You read him in The Washington Post and see him on MSNBC, but did you know journalist Eugene Robinson and his wife, artists Avis Collins Robinson, have an amazing collection of African-American artifacts.
Read about it here.
Although it’s hard to have “favorites” among artifacts that represent a tragic history, Robinson said one that always sticks out in his mind is a document for the sale of a young girl. “Repellant objects are important. They’re a reminder of where we were, of our recent past, where we must never go again,” he said. “These are people’s lives. That brings it home to me. We talk about slavery as a historical fact, but we have to think about the individual.” But the larger picture is equally important. “The class of objects points out the extent to which slavery provided a foundation for the US. It wasn’t just a Southern phenomenon.

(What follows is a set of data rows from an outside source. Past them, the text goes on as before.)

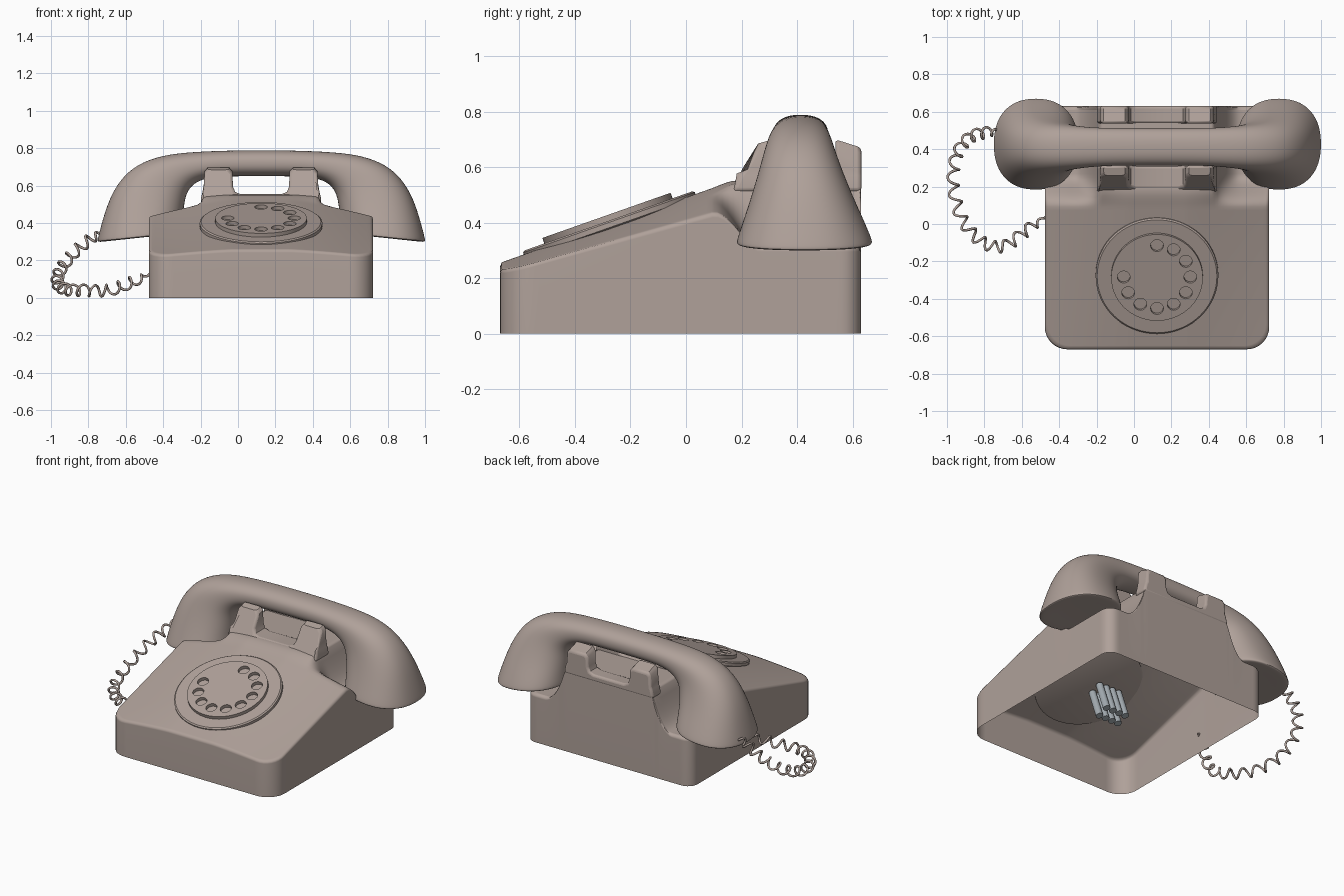
import bpy, bmesh, math
from mathutils import Vector, Matrix

if "Cube" in bpy.data.objects:
    bpy.data.objects.remove(bpy.data.objects["Cube"])

CX = 0.123         # centre line of the telephone body
SLOPE = 0.352      # slope of the dial face


def material(name, col):
    m = bpy.data.materials.new(name)
    m.diffuse_color = (*col, 1)
    m.use_nodes = True
    m.node_tree.nodes["Principled BSDF"].inputs["Base Color"].default_value = m.diffuse_color
    return m


SHELL = material("taupe_plastic", (0.43, 0.355, 0.32))
METAL = material("grey_metal", (0.36, 0.40, 0.43))


def finish(bm, name, mat=SHELL, angle=40):
    bmesh.ops.recalc_face_normals(bm, faces=bm.faces)
    me = bpy.data.meshes.new(name)
    bm.to_mesh(me)
    bm.free()
    ob = bpy.data.objects.new(name, me)
    bpy.context.collection.objects.link(ob)
    me.materials.append(mat)
    bpy.ops.object.select_all(action='DESELECT')
    ob.select_set(True)
    bpy.context.view_layer.objects.active = ob
    bpy.ops.object.shade_smooth_by_angle(angle=math.radians(angle))
    return ob


def smooth(a, b, v):
    t = max(0, min(1, (v - a) / (b - a)))
    return t * t * (3 - 2 * t)


def bridge(bm, a, b):
    n = len(a)
    for i in range(n):
        bm.faces.new((a[i], a[(i + 1) % n], b[(i + 1) % n], b[i]))


# Body: height field over a rounded footprint, open underneath
def height(x, y):
    dx = abs(x - CX)
    drop = 0.035 + 0.055 * (y + 0.67) / 0.77
    k = max(0, dx - 0.15) / 0.45
    ramp = min(0.255 + SLOPE * (y + 0.67), 0.555) - drop * k ** 1.3
    flank = max(0, min(1, (dx - 0.305) / 0.15))
    rear = 0.315 + 0.235 * (1 - flank) ** 2.2
    t = smooth(0.09, 0.26, y)
    return ramp * (1 - t) + rear * t


def footprint(y):
    for r, d in ((0.12, y + 0.67), (0.07, 0.63 - y)):
        if d < r:
            return 0.6 - r + math.sqrt(max(0, r * r - (r - d) ** 2))
    return 0.6


def build_body():
    bm = bmesh.new()
    N = 72
    ys = [-0.67 + 0.12 * (1 - math.cos(i * math.pi / 16)) for i in range(8)]
    ys += [-0.55 + 1.11 * i / 55 for i in range(56)]
    ys += [0.56 + 0.07 * math.sin(i * math.pi / 12) for i in range(1, 7)]
    yc, grid, flat = -0.02, [], []
    for y in ys:
        w = footprint(y)
        flat.append([(CX + w * (2 * i / N - 1), y) for i in range(N + 1)])
    s = 0.97

    def inset(p, f):
        return CX + (p[0] - CX) * f, yc + (p[1] - yc) * f
    for row in flat:
        q = [inset(p, s) for p in row]
        grid.append([bm.verts.new((x, y, height(x, y))) for x, y in q])
    M = len(ys) - 1
    for j in range(M):
        for i in range(N):
            bm.faces.new((grid[j][i], grid[j][i + 1], grid[j + 1][i + 1], grid[j + 1][i]))
    idx = [(0, i) for i in range(N)] + [(j, N) for j in range(M)]
    idx += [(M, i) for i in range(N, 0, -1)] + [(j, 0) for j in range(M, 0, -1)]
    prev = [grid[j][i] for j, i in idx]
    for f, dz in ((0.991, 0.005), (1.0, 0.02), (1.0, None)):
        ring = []
        for j, i in idx:
            x, y = inset(flat[j][i], f)
            z = 0 if dz is None else height(*inset(flat[j][i], s)) - dz
            ring.append(bm.verts.new((x, y, z)))
        bridge(bm, prev, ring)
        prev = ring
    ob = finish(bm, "body_shell", angle=60)
    ob.modifiers.new("weighted", 'WEIGHTED_NORMAL').keep_sharp = True


build_body()

# Cradle: two strips, each carrying a pair of prongs
HALF = [(0, .555), (.11, .555), (.138, .566), (.15, .595), (.153, .68), (.17, .70),
        (.285, .70), (.302, .68), (.306, .61), (.312, .57), (.322, .53), (.322, .51)]


def cradle(name, front, back, tip):
    bm = bmesh.new()
    prof = [(-x, z) for x, z in HALF[:0:-1]] + HALF
    a = [bm.verts.new((CX + x, front(z), z - tip[0] * (z > .6))) for x, z in prof]
    b = [bm.verts.new((CX + x, back(z), z - tip[1] * (z > .6))) for x, z in prof]
    bridge(bm, a, b)
    bm.faces.new(a)
    bm.faces.new(b)
    ob = finish(bm, name)
    mod = ob.modifiers.new("bevel", 'BEVEL')
    mod.width, mod.segments, mod.limit_method = 0.014, 3, 'ANGLE'
    mod.angle_limit = math.radians(50)


cradle("front_cradle", lambda z: .175 + .5 * (z - .53), lambda z: .312, (.015, 0))
cradle("rear_cradle", lambda z: .538, lambda z: .632, (0, .03))

# Dial parts, built in a plane that lies on the sloping face
TILT = Matrix.Translation((CX, -.275, .393)) @ Matrix.Rotation(math.atan(SLOPE), 4, 'X')


def circle(bm, r, n, c=(0, 0), z=0):
    return [bm.verts.new((c[0] + r * math.cos(2 * math.pi * i / n),
                          c[1] + r * math.sin(2 * math.pi * i / n), z)) for i in range(n)]


def lathe(name, prof, n=72, mat=SHELL):
    bm = bmesh.new()
    rings = [circle(bm, r, n, z=z) for r, z in prof]
    for a, b in zip(rings, rings[1:]):
        bridge(bm, a, b)
    bm.faces.new(rings[0])
    bm.faces.new(rings[-1])
    bm.transform(TILT)
    finish(bm, name, mat, 30)


lathe("dial_plate", [(.315, -.015), (.328, -.01), (.328, .008), (.320, .014), (.25, .014)])

bm = bmesh.new()
loops = [circle(bm, .245, 72)]
for k in range(10):
    a = math.radians(90 - 30 * k)
    loops.append(circle(bm, .034, 24, (.178 * math.cos(a), .003 + .178 * math.sin(a))))
edges = [bm.edges.new((l[i], l[(i + 1) % len(l)])) for l in loops for i in range(len(l))]
bmesh.ops.triangle_fill(bm, edges=edges, use_beauty=True, normal=(0, 0, 1))
top = bmesh.ops.extrude_face_region(bm, geom=bm.faces[:])
bmesh.ops.translate(bm, vec=(0, 0, .022),
                    verts=[g for g in top['geom'] if isinstance(g, bmesh.types.BMVert)])
bm.transform(TILT @ Matrix.Translation((0, 0, .013)))
finish(bm, "finger_wheel", angle=30)

# Contact rods beneath the dial
bm = bmesh.new()
for i in range(4):
    for j in range(2):
        bmesh.ops.create_cone(bm, cap_ends=True, segments=16, radius1=.022, radius2=.022, depth=.2,
                              matrix=Matrix.Translation((-.19 + .048 * i, -.03 + .07 * j, -.13)))
bm.transform(TILT)
finish(bm, "contact_rods", METAL)

# Handset: rings given by outer point, inner point, half width and y centre
R = [(.2, .788, .2, .65, .1, .413), (.385, .78, .28, .642, .104, .411),
     (.54, .762, .345, .622, .115, .41), (.67, .712, .385, .585, .13, .41),
     (.755, .635, .405, .54, .15, .413), (.815, .53, .415, .47, .182, .418),
     (.853, .41, .42, .41, .218, .424), (.877, .315, .42, .36, .246, .427),
     (.878, .302, .424, .349, .246, .427), (.865, .297, .436, .343, .235, .427),
     (.76, .313, .54, .336, .11, .427)]
rings = [(-a, b, -c, d, w, y) for a, b, c, d, w, y in R[::-1]]
rings += [(0, .79, 0, .65, .1, .413)] + R
bm = bmesh.new()
loops = []
for ox, oz, ix, iz, w, y in rings:
    o, q = Vector((ox + .125, y, oz)), Vector((ix + .125, y, iz))
    loop = []
    for k in range(24):
        t = 2 * math.pi * k / 24
        c, s = math.cos(t), math.sin(t)
        e = 2 / 2.3
        c = math.copysign(abs(c) ** e, c)
        s = math.copysign(abs(s) ** e, s)
        loop.append(bm.verts.new((o + q) / 2 + (o - q) / 2 * c + Vector((0, w * s, 0))))
    loops.append(loop)
for a, b in zip(loops, loops[1:]):
    bridge(bm, a, b)
bm.faces.new(loops[0])
bm.faces.new(loops[-1])
handset = finish(bm, "handset", angle=60)
sub = handset.modifiers.new("subdivision", 'SUBSURF')
sub.levels = sub.render_levels = 2

# Coiled cord: a helix swept along a smooth path from handset to body
P = [Vector(p) for p in ((-.70, .49, .36), (-.78, .49, .32), (-.88, .46, .24), (-.95, .36, .15),
                         (-.965, .2, .08), (-.92, .03, .045), (-.82, -.09, .04),
                         (-.70, -.12, .04), (-.58, -.04, .08), (-.47, .04, .13))]
ext = [2 * P[0] - P[1]] + P + [2 * P[-1] - P[-2]]


def path(u):
    i = min(int(u), len(P) - 2)
    t = u - i
    a, b, c, d = ext[i:i + 4]
    return 0.5 * (2 * b + (c - a) * t + (2 * a - 5 * b + 4 * c - d) * t * t
                  + (3 * b - a - 3 * c + d) * t ** 3)


TURNS, STEPS = 17, 320
cu = bpy.data.curves.new("coiled_cord", 'CURVE')
cu.dimensions = '3D'
cu.bevel_depth, cu.bevel_resolution, cu.use_fill_caps = .007, 1, True
sp = cu.splines.new('POLY')
sp.points.add(STEPS)
for k in range(STEPS + 1):
    f = k / STEPS
    u = f * (len(P) - 1)
    p = path(u)
    tan = (path(min(u + .02, len(P) - 1)) - path(max(u - .02, 0))).normalized()
    side = tan.cross(Vector((0, 0, 1))).normalized()
    up = side.cross(tan)
    r = .03 * min(1, f * 8, (1 - f) * 12)
    a = 2 * math.pi * TURNS * f
    sp.points[k].co = (*(p + side * r * math.cos(a) + up * r * math.sin(a)), 1)
cu.materials.append(SHELL)
cord = bpy.data.objects.new("coiled_cord", cu)
bpy.context.collection.objects.link(cord)
bpy.ops.object.select_all(action='DESELECT')
cord.select_set(True)
bpy.context.view_layer.objects.active = cord
bpy.ops.object.convert(target='MESH')
bpy.ops.object.shade_smooth()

The textile mills in Massachusetts, for example, where did that cotton come from? The South.”
Read the entire piece at Hyperallergic